(Document images with source code)

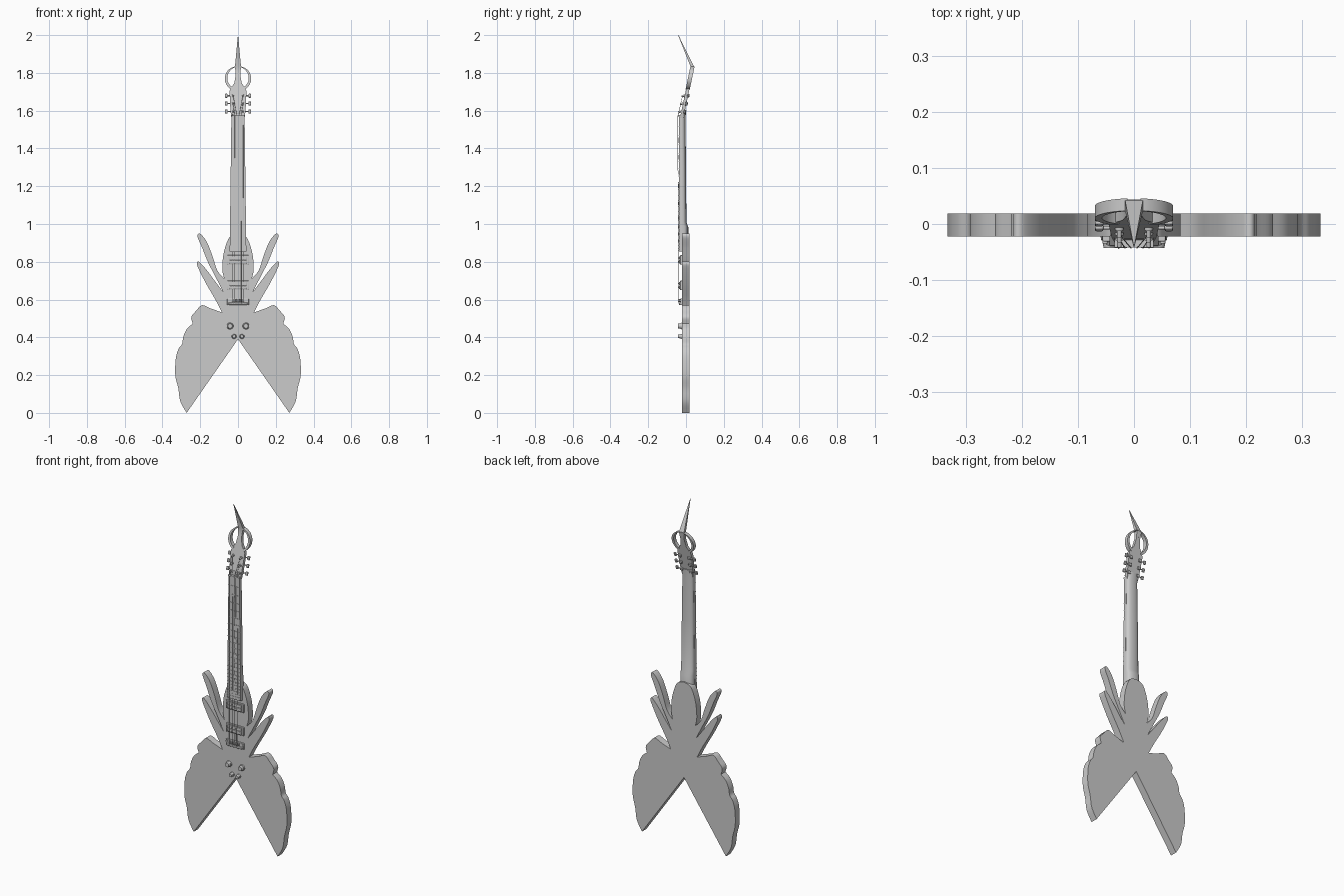
import bpy, bmesh
from math import pi, sin, cos, radians
from mathutils import Vector

if "Cube" in bpy.data.objects:
    bpy.data.objects.remove(bpy.data.objects["Cube"])

TILT = -0.207                      # headstock leans back


def lean(z):
    return 0.21 * (z - 1.57)


def finish(bm, name, angle=35, bevel=0):
    bmesh.ops.recalc_face_normals(bm, faces=bm.faces)
    me = bpy.data.meshes.new(name)
    bm.to_mesh(me)
    bm.free()
    ob = bpy.data.objects.new(name, me)
    bpy.context.collection.objects.link(ob)
    if bevel:
        m = ob.modifiers.new("bevel", 'BEVEL')
        m.width, m.segments = bevel, 2
    bpy.ops.object.select_all(action='DESELECT')
    ob.select_set(True)
    bpy.context.view_layer.objects.active = ob
    bpy.ops.object.shade_smooth_by_angle(angle=radians(angle))
    return ob


def loft(name, rings, angle=35):
    """Skin a list of equal-length closed point rings, with end caps."""
    bm = bmesh.new()
    vs = [[bm.verts.new(p) for p in r] for r in rings]
    n = len(vs[0])
    for a, b in zip(vs, vs[1:]):
        for i in range(n):
            bm.faces.new((a[i], a[(i + 1) % n], b[(i + 1) % n], b[i]))
    bm.faces.new(vs[0])
    bm.faces.new(vs[-1])
    return finish(bm, name, angle)


def prism(name, pts, y0, y1, tilted=False):
    """Extrude an x-z outline between two y values."""
    f = lean if tilted else (lambda z: 0)
    return loft(name, [[(x, y + f(z), z) for x, z in pts] for y in (y0, y1)])


def box(name, c, s, rx=0, bevel=0):
    bm = bmesh.new()
    bmesh.ops.create_cube(bm, size=1)
    bmesh.ops.scale(bm, vec=s, verts=bm.verts)
    ob = finish(bm, name, bevel=bevel)
    ob.location, ob.rotation_euler = c, (rx, 0, 0)
    return ob


def rod(name, a, b, r, r2=None, seg=16):
    a, b = Vector(a), Vector(b)
    bm = bmesh.new()
    bmesh.ops.create_cone(bm, cap_ends=True, segments=seg, radius1=r,
                          radius2=r if r2 is None else r2, depth=(b - a).length)
    ob = finish(bm, name, 50)
    ob.rotation_mode = 'QUATERNION'
    ob.rotation_quaternion = (b - a).to_track_quat('Z', 'Y')
    ob.location = (a + b) / 2
    return ob


def smooth_run(p, n=5):
    """Catmull-Rom through the points of one smooth stretch."""
    p = [Vector(q) for q in p]
    q = [2 * p[0] - p[1]] + p + [2 * p[-1] - p[-2]]
    out = []
    for i in range(1, len(q) - 2):
        a, b, c, d = q[i - 1:i + 3]
        for k in range(n):
            t = k / n
            out.append(tuple(0.5 * (2 * b + (c - a) * t + (2 * a - 5 * b + 4 * c - d) * t * t
                                    + (3 * b - a - 3 * c + d) * t ** 3)))
    return out


def mirrored(half):
    return half + [(-x, z) for x, z in reversed(half) if x > 1e-5]


# Body: winged outline, smooth stretches joined at corners
runs = [
    [(0.272, 0.0), (0.305, 0.06), (0.316, 0.13), (0.332, 0.2), (0.329, 0.29), (0.314, 0.34),
     (0.296, 0.365), (0.289, 0.405), (0.27, 0.445), (0.24, 0.472)],
    [(0.24, 0.472), (0.247, 0.508), (0.222, 0.54), (0.19, 0.57), (0.145, 0.553), (0.085, 0.532)],
    [(0.085, 0.532), (0.12, 0.6), (0.165, 0.677), (0.205, 0.755), (0.218, 0.79),
     (0.205, 0.799), (0.165, 0.755), (0.12, 0.695), (0.078, 0.64)],
    [(0.078, 0.64), (0.12, 0.722), (0.16, 0.8), (0.19, 0.875), (0.215, 0.935),
     (0.2, 0.948), (0.165, 0.905), (0.135, 0.83), (0.11, 0.755), (0.073, 0.71)],
    [(0.073, 0.71), (0.083, 0.76), (0.077, 0.84), (0.056, 0.91), (0.035, 0.938), (0.0, 0.948)],
]
half = [(0, 0.39)]
for r in runs:
    half += smooth_run(r)
half.append((0, 0.948))
prism("body", mirrored(half), -0.022, 0.019)


# Neck with rounded back, thickening into a heel
def neck_ring(z, w, back, front=-0.031):
    return [(w * cos(pi * i / 14), front + 0.006 + (back - front - 0.006) * sin(pi * i / 14) ** 0.6, z)
            for i in range(15)] + [(-w, front, z), (w, front, z)]


loft("neck", [neck_ring(0.88, 0.043, 0.012), neck_ring(0.985, 0.042, 0.012),
              neck_ring(1.01, 0.0415, 0.002), neck_ring(1.3, 0.038, 0.0),
              neck_ring(1.55, 0.035, -0.003), neck_ring(1.6, 0.036, 0.0, -0.026)])

# Fretboard, frets, inlays and nut
NUT, SCALE = 1.57, 0.95


def board_w(z):
    return 0.035 + 0.009 * (NUT - z) / 0.71


def fret_z(n):
    return NUT - SCALE * (1 - 2 ** (-n / 12))


prism("fretboard", mirrored([(board_w(0.855), 0.855), (board_w(NUT), NUT)]), -0.038, -0.02)
for n in range(1, 25):
    z = fret_z(n)
    box("fret", (0, -0.0385, z), (2 * board_w(z), 0.003, 0.003))
for n in (3, 5, 7, 9, 12, 15, 17, 19, 21):
    a, b = fret_z(n - 1), fret_z(n)
    box("inlay", (0, -0.038, (a + b) / 2), (board_w(b) * 1.1, 0.001, (a - b) * 0.6))
box("nut", (0, -0.034, NUT + 0.003), (0.07, 0.016, 0.008))

# Headstock plate running up to the foot of the spike
prism("headstock", mirrored([(0.035, 1.56), (0.04, 1.6), (0.045, 1.705), (0.034, 1.725),
                             (0.02, 1.745), (0.012, 1.79), (0.016, 1.835)]), -0.03, -0.012, True)

# Tip spike, bent forward
loft("tip_spike", [[(-w, yf, z), (w, yf, z), (w, yb, z), (-w, yb, z)] for w, yf, yb, z in
                   ((0.013, 0.018, 0.037, 1.8), (0.016, 0.024, 0.043, 1.833), (0.0005, -0.042, -0.04, 2.0))])

# Two crescent horns forming the ring
for s in (1, -1):
    outer, inner = [], []
    for i in range(25):
        t = i / 24
        a = radians(-62 + 142 * t)
        ri = 0.056 + 0.010 * t ** 3
        outer.append((s * 0.07 * cos(a), 1.77 + 0.066 * sin(a)))
        inner.append((s * ri * cos(a), 1.77 + ri * 0.95 * sin(a)))
    prism("ring_horn", outer + inner[::-1], -0.032, -0.01, True)

# Tuners: post, bushing, shaft, gear case and key
posts = {}
for s in (1, -1):
    for i, z in enumerate((1.595, 1.637, 1.679)):
        y, x = lean(z), s * 0.026
        posts[s, i] = (x, y - 0.041, z)
        rod("tuner_bushing", (x, y - 0.028, z), (x, y - 0.034, z - 0.001), 0.0075)
        rod("tuner_post", (x, y - 0.028, z), (x, y - 0.046, z - 0.004), 0.004)
        box("tuner_case", (s * 0.03, y - 0.009, z), (0.018, 0.01, 0.016), TILT, 0.002)
        rod("tuner_shaft", (s * 0.03, y - 0.012, z), (s * 0.058, y - 0.012, z), 0.003)
        box("tuner_key", (s * 0.062, y - 0.012, z), (0.015, 0.01, 0.021), TILT, 0.003)

# Pickups
for zc in (0.81, 0.675):
    box("pickup_frame", (0, -0.025, zc), (0.112, 0.012, 0.05), 0, 0.002)
    for dz in (-0.01, 0.01):
        box("pickup_coil", (0, -0.031, zc + dz), (0.09, 0.012, 0.018), 0, 0.002)
        for k in range(6):
            x = -0.0275 + 0.011 * k
            rod("pickup_pole", (x, -0.036, zc + dz), (x, -0.0385, zc + dz), 0.003, seg=10)

# Bridge
box("bridge_plate", (0, -0.025, 0.588), (0.114, 0.01, 0.036), 0, 0.002)
box("bridge_bar", (0, -0.031, 0.578), (0.1, 0.014, 0.012), 0, 0.003)
for k in range(6):
    box("bridge_saddle", (-0.0275 + 0.011 * k, -0.033, 0.596), (0.008, 0.014, 0.016), 0, 0.001)
for s in (1, -1):
    rod("bridge_screw", (s * 0.051, -0.028, 0.596), (s * 0.051, -0.035, 0.596), 0.005)

# Strings: bridge to nut to posts
for k in range(6):
    u = (k - 2.5) / 2.5
    s, i = (-1, k) if k < 3 else (1, 5 - k)
    r = 0.0013 - 0.0001 * k
    top = (u * 0.027, -0.043, NUT + 0.003)
    rod("string", (u * 0.0275, -0.041, 0.58), top, r, seg=6)
    rod("string_end", top, posts[s, i], r, seg=6)

# Control knobs
for s in (1, -1):
    for x, z, r in ((0.042, 0.46, 0.018), (0.021, 0.405, 0.013)):
        rod("knob_skirt", (s * x, -0.02, z), (s * x, -0.029, z), r, r * 0.9, 24)
        rod("knob_cap", (s * x, -0.028, z), (s * x, -0.043, z), r * 0.8, r * 0.68, 24)
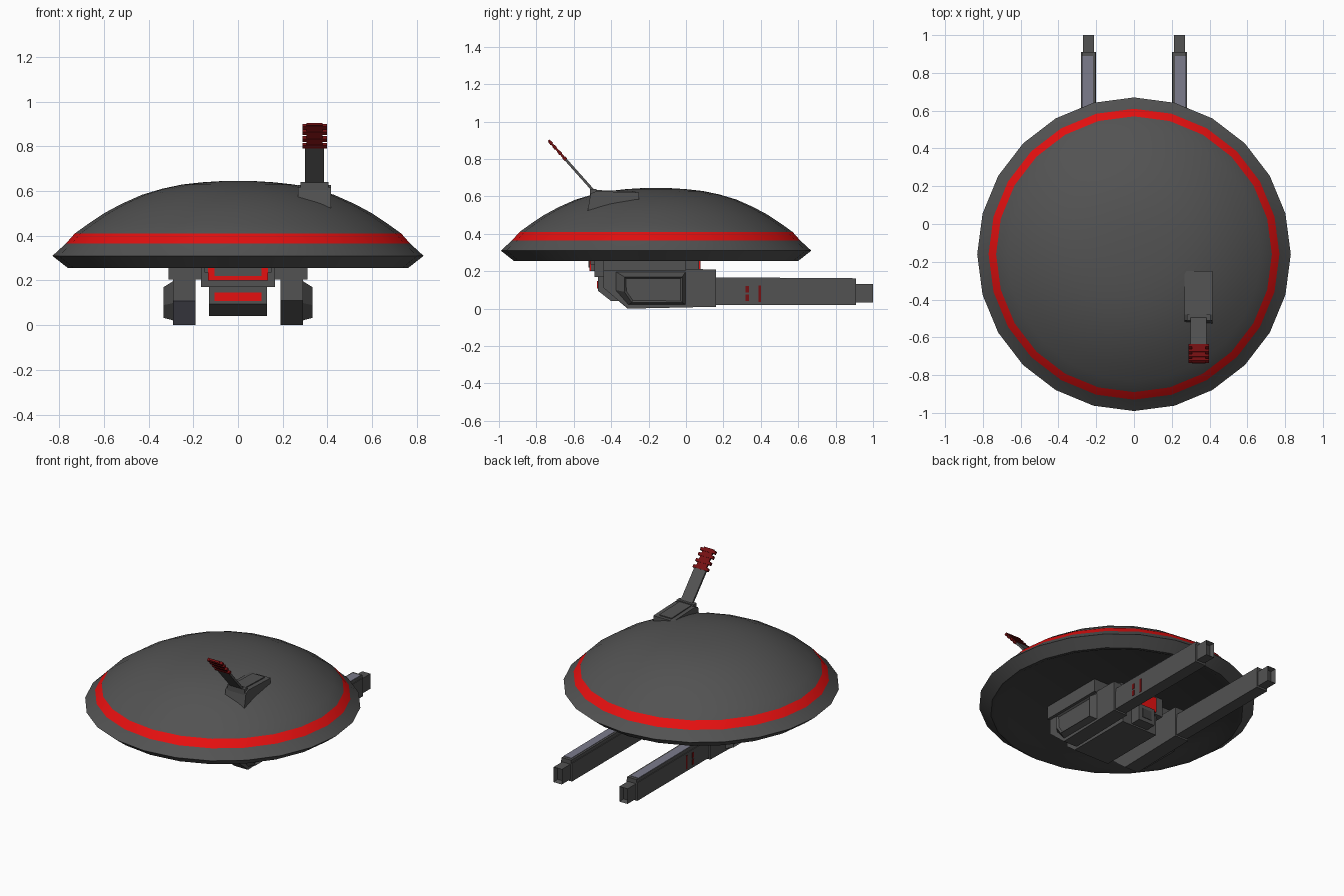
import bpy, bmesh, math
from mathutils import Vector, Matrix

if "Cube" in bpy.data.objects:
    bpy.data.objects.remove(bpy.data.objects["Cube"])


def material(name, rgb):
    m = bpy.data.materials.new(name)
    m.diffuse_color = (*rgb, 1)
    m.use_nodes = True
    m.node_tree.nodes["Principled BSDF"].inputs["Base Color"].default_value = m.diffuse_color
    return m


GREY = material("hull grey", (0.085, 0.085, 0.085))
DARK = material("underside grey", (0.05, 0.05, 0.05))
RED = material("bright red", (0.78, 0.005, 0.005))
DEEP = material("deep red", (0.18, 0.005, 0.006))
BLUE = material("blue grey", (0.2, 0.2, 0.26))


def finish(name, bm, *mats):
    bmesh.ops.recalc_face_normals(bm, faces=bm.faces[:])
    me = bpy.data.meshes.new(name)
    bm.to_mesh(me)
    bm.free()
    for m in mats:
        me.materials.append(m)
    ob = bpy.data.objects.new(name, me)
    bpy.context.collection.objects.link(ob)
    return ob


def prism(name, profile, x0, x1, mat, mirror=False):
    """Extrude a (y, z) profile from x0 to x1, optionally on both sides."""
    for s in ((1, -1) if mirror else (1,)):
        bm = bmesh.new()
        a = [bm.verts.new((s * x0, y, z)) for y, z in profile]
        b = [bm.verts.new((s * x1, y, z)) for y, z in profile]
        bm.faces.new(a)
        bm.faces.new(b)
        for i in range(len(a)):
            j = (i + 1) % len(a)
            bm.faces.new((a[i], a[j], b[j], b[i]))
        side = ("right_" if s > 0 else "left_") if mirror else ""
        finish(side + name, bm, mat)


def box(name, x, y, z, mat, mirror=False):
    prism(name, [(y[0], z[0]), (y[1], z[0]), (y[1], z[1]), (y[0], z[1])], x[0], x[1], mat, mirror)


# Saucer: lathe with 24 sides, red band and recessed underside
SIDES, CY = 24, -0.16
profile = [(0, 0.645), (0.08, 0.644), (0.16, 0.639), (0.25, 0.629), (0.34, 0.61), (0.43, 0.583),
           (0.52, 0.543), (0.60, 0.5), (0.67, 0.453), (0.73, 0.41), (0.77, 0.365), (0.83, 0.31),
           (0.76, 0.255), (0.74, 0.255), (0.67, 0.29), (0, 0.29)]
bm = bmesh.new()
rings = []
for r, z in profile:
    if r == 0:
        rings.append([bm.verts.new((0, CY, z))] * SIDES)
    else:
        rings.append([bm.verts.new((r * math.cos(2 * math.pi * i / SIDES),
                                    CY + r * math.sin(2 * math.pi * i / SIDES), z)) for i in range(SIDES)])
for k in range(len(rings) - 1):
    for i in range(SIDES):
        j = (i + 1) % SIDES
        loop = list(dict.fromkeys((rings[k][i], rings[k][j], rings[k + 1][j], rings[k + 1][i])))
        f = bm.faces.new(loop)
        f.material_index = 1 if k == 9 else 2 if k >= 12 else 0
saucer = finish("saucer", bm, GREY, RED, DARK)
bpy.context.view_layer.objects.active = saucer
saucer.select_set(True)
bpy.ops.object.shade_smooth_by_angle(angle=math.radians(35))
saucer.select_set(False)

# Mounting plates under the saucer
box("mount_plate", (-0.31, 0.31), (-0.44, 0.0), (0.205, 0.295), GREY)
box("centre_frame", (-0.165, 0.165), (-0.49, 0.07), (0.17, 0.295), GREY)
box("frame_lip", (-0.15, 0.15), (-0.51, -0.48), (0.235, 0.295), GREY)
box("front_red_panel", (-0.135, 0.135), (-0.516, -0.509), (0.2, 0.26), RED)
box("front_grey_panel", (-0.105, 0.105), (-0.521, -0.512), (0.22, 0.265), GREY)
box("panel_backing", (-0.135, 0.135), (-0.51, -0.48), (0.2, 0.24), GREY)

# Centre nose
prism("nose", [(-0.47, 0.17), (-0.47, 0.095), (-0.40, 0.04), (0.05, 0.04), (0.05, 0.17)], -0.13, 0.13, GREY)
box("nose_window", (-0.105, 0.105), (-0.475, -0.468), (0.108, 0.147), RED)
box("rear_red_panel", (-0.11, 0.11), (0.069, 0.077), (0.18, 0.28), RED)
box("rear_block", (-0.06, 0.06), (0.04, 0.12), (0.05, 0.16), GREY)
box("rear_block_socket", (-0.035, 0.035), (0.119, 0.124), (0.075, 0.135), DARK)

# Side pods
pod = [(-0.44, 0.215), (-0.44, 0.11), (-0.31, 0.0), (0.16, 0.01), (0.16, 0.21)]
prism("pod", pod, 0.19, 0.29, GREY, True)
prism("pod_nose_plate", [(-0.442, 0.108), (-0.312, -0.0), (-0.31, 0.003), (-0.438, 0.111)],
      -0.288, -0.192, BLUE)

# Tapered outer panels with a sunken face
for s, side in ((1, "right"), (-1, "left")):
    bm = bmesh.new()
    outer = [bm.verts.new((s * 0.285, y, z)) for y, z in ((-0.38, 0.1), (-0.31, 0.02), (0.0, 0.02), (0.0, 0.2), (-0.38, 0.2))]
    inner = [bm.verts.new((s * 0.333, y, z)) for y, z in ((-0.33, 0.09), (-0.29, 0.033), (-0.02, 0.033), (-0.02, 0.17), (-0.33, 0.17))]
    for i in range(5):
        j = (i + 1) % 5
        bm.faces.new((outer[i], outer[j], inner[j], inner[i]))
    bm.faces.new(outer)
    cap = bm.faces.new(inner)
    bmesh.ops.recalc_face_normals(bm, faces=bm.faces[:])
    bmesh.ops.inset_individual(bm, faces=[cap], thickness=0.012, depth=-0.012)
    finish(side + "_pod_panel", bm, GREY)

# Rear beams with blue-grey top strips, end sockets and red side marks
box("beam", (0.20, 0.28), (0.15, 0.91), (0.02, 0.14), GREY, True)
prism("beam_ridge", [(0.15, 0.165), (0.15, 0.13), (0.91, 0.13), (0.91, 0.16)], 0.205, 0.275, GREY, True)
prism("beam_top_strip", [(0.16, 0.167), (0.16, 0.163), (0.89, 0.158), (0.89, 0.163)], 0.218, 0.274, BLUE, True)
for s, side in ((1, "right"), (-1, "left")):
    bm = bmesh.new()
    bmesh.ops.create_cube(bm, size=1, matrix=Matrix.Translation((s * 0.241, 0.945, 0.082)) @
                          Matrix.Diagonal((0.06, 0.11, 0.1, 1)))
    end = [f for f in bm.faces if f.normal.y > 0.9]
    bmesh.ops.inset_individual(bm, faces=end, thickness=0.012, depth=-0.03)
    end[0].material_index = 1
    finish(side + "_beam_tip", bm, GREY, DARK)
box("beam_stripe", (0.279, 0.283), (0.388, 0.402), (0.035, 0.125), DEEP, True)
for z in (0.04, 0.085):
    box("beam_mark", (0.279, 0.283), (0.318, 0.338), (z, z + 0.035), DEEP, True)

# Dome fin: base, collar, slanted blade and ribbed red tip
prism("fin_base", [(-0.53, 0.50), (-0.51, 0.615), (-0.48, 0.628), (-0.25, 0.62), (-0.25, 0.56)], 0.268, 0.415, GREY)
prism("fin_base_top", [(-0.48, 0.6), (-0.48, 0.634), (-0.27, 0.627), (-0.27, 0.6)], 0.295, 0.385, GREY)
box("fin_collar", (0.28, 0.405), (-0.512, -0.478), (0.6, 0.64), GREY)
root, tip = Vector((-0.49, 0.625)), Vector((-0.735, 0.9))


def blade(name, t0, t1, x0, x1, thick, mat):
    d = (tip - root).normalized()
    n = Vector((-d.y, d.x)) * thick / 2
    a, b = root.lerp(tip, t0), root.lerp(tip, t1)
    prism(name, [tuple(a + n), tuple(b + n), tuple(b - n), tuple(a - n)], x0, x1, mat)


blade("fin_blade", 0, 0.63, 0.30, 0.385, 0.014, GREY)
blade("fin_tip", 0.62, 1.0, 0.306, 0.379, 0.012, DEEP)
for t in (0.62, 0.73, 0.84, 0.93):
    blade("fin_rib", t, t + 0.05, 0.288, 0.397, 0.018, DEEP)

_Activity:_ Give back, word for word, only the lines above from the line holding "dz), 0.003, seg=10)" to the line holding "-0.035, 0.596), 0.005)", both included.

_Reply:_
            rod("pickup_pole", (x, -0.036, zc + dz), (x, -0.0385, zc + dz), 0.003, seg=10)

# Bridge
box("bridge_plate", (0, -0.025, 0.588), (0.114, 0.01, 0.036), 0, 0.002)
box("bridge_bar", (0, -0.031, 0.578), (0.1, 0.014, 0.012), 0, 0.003)
for k in range(6):
    box("bridge_saddle", (-0.0275 + 0.011 * k, -0.033, 0.596), (0.008, 0.014, 0.016), 0, 0.001)
for s in (1, -1):
    rod("bridge_screw", (s * 0.051, -0.028, 0.596), (s * 0.051, -0.035, 0.596), 0.005)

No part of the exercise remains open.